_ACTION ITEM_
Please copy each line of the data that includes the string "slate".

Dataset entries
Segment Open

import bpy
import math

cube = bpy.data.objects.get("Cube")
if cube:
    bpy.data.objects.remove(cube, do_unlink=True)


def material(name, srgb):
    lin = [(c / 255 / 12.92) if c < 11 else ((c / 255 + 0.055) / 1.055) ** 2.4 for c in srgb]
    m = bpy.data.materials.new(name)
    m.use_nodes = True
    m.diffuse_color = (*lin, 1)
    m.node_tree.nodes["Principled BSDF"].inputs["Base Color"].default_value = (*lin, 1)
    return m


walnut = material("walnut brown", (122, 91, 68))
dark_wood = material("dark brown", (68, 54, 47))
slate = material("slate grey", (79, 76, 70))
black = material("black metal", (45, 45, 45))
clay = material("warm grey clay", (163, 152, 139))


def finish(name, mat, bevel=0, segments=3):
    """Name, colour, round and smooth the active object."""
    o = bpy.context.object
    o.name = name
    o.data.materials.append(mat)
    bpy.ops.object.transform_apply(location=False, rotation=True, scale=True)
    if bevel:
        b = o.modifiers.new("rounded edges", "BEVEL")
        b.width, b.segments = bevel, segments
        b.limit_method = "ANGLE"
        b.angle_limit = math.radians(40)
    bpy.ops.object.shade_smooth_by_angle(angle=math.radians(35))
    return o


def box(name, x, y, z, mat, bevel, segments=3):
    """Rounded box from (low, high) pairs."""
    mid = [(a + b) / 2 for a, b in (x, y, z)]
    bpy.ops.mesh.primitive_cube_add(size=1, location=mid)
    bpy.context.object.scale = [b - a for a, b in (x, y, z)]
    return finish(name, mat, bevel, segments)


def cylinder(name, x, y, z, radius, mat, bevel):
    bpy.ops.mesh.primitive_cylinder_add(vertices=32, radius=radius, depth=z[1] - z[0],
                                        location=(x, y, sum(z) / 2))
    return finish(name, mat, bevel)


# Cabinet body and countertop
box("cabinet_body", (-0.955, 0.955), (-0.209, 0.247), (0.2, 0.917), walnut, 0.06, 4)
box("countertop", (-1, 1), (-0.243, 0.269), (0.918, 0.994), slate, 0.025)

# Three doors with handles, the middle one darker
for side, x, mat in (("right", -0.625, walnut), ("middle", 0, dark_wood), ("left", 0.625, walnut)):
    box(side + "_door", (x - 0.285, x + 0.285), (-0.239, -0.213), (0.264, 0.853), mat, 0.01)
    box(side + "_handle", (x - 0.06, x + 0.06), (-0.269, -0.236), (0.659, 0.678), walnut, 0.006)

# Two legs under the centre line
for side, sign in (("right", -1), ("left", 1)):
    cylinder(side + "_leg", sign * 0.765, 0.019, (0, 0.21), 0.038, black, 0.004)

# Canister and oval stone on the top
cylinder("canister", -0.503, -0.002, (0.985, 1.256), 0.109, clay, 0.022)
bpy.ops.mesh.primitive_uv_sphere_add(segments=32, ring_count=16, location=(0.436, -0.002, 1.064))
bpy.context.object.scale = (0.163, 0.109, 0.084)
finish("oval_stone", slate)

Segment Closed

_RESPONSE TO THE EXERCISE_
slate = material("slate grey", (79, 76, 70))
box("countertop", (-1, 1), (-0.243, 0.269), (0.918, 0.994), slate, 0.025)
finish("oval_stone", slate)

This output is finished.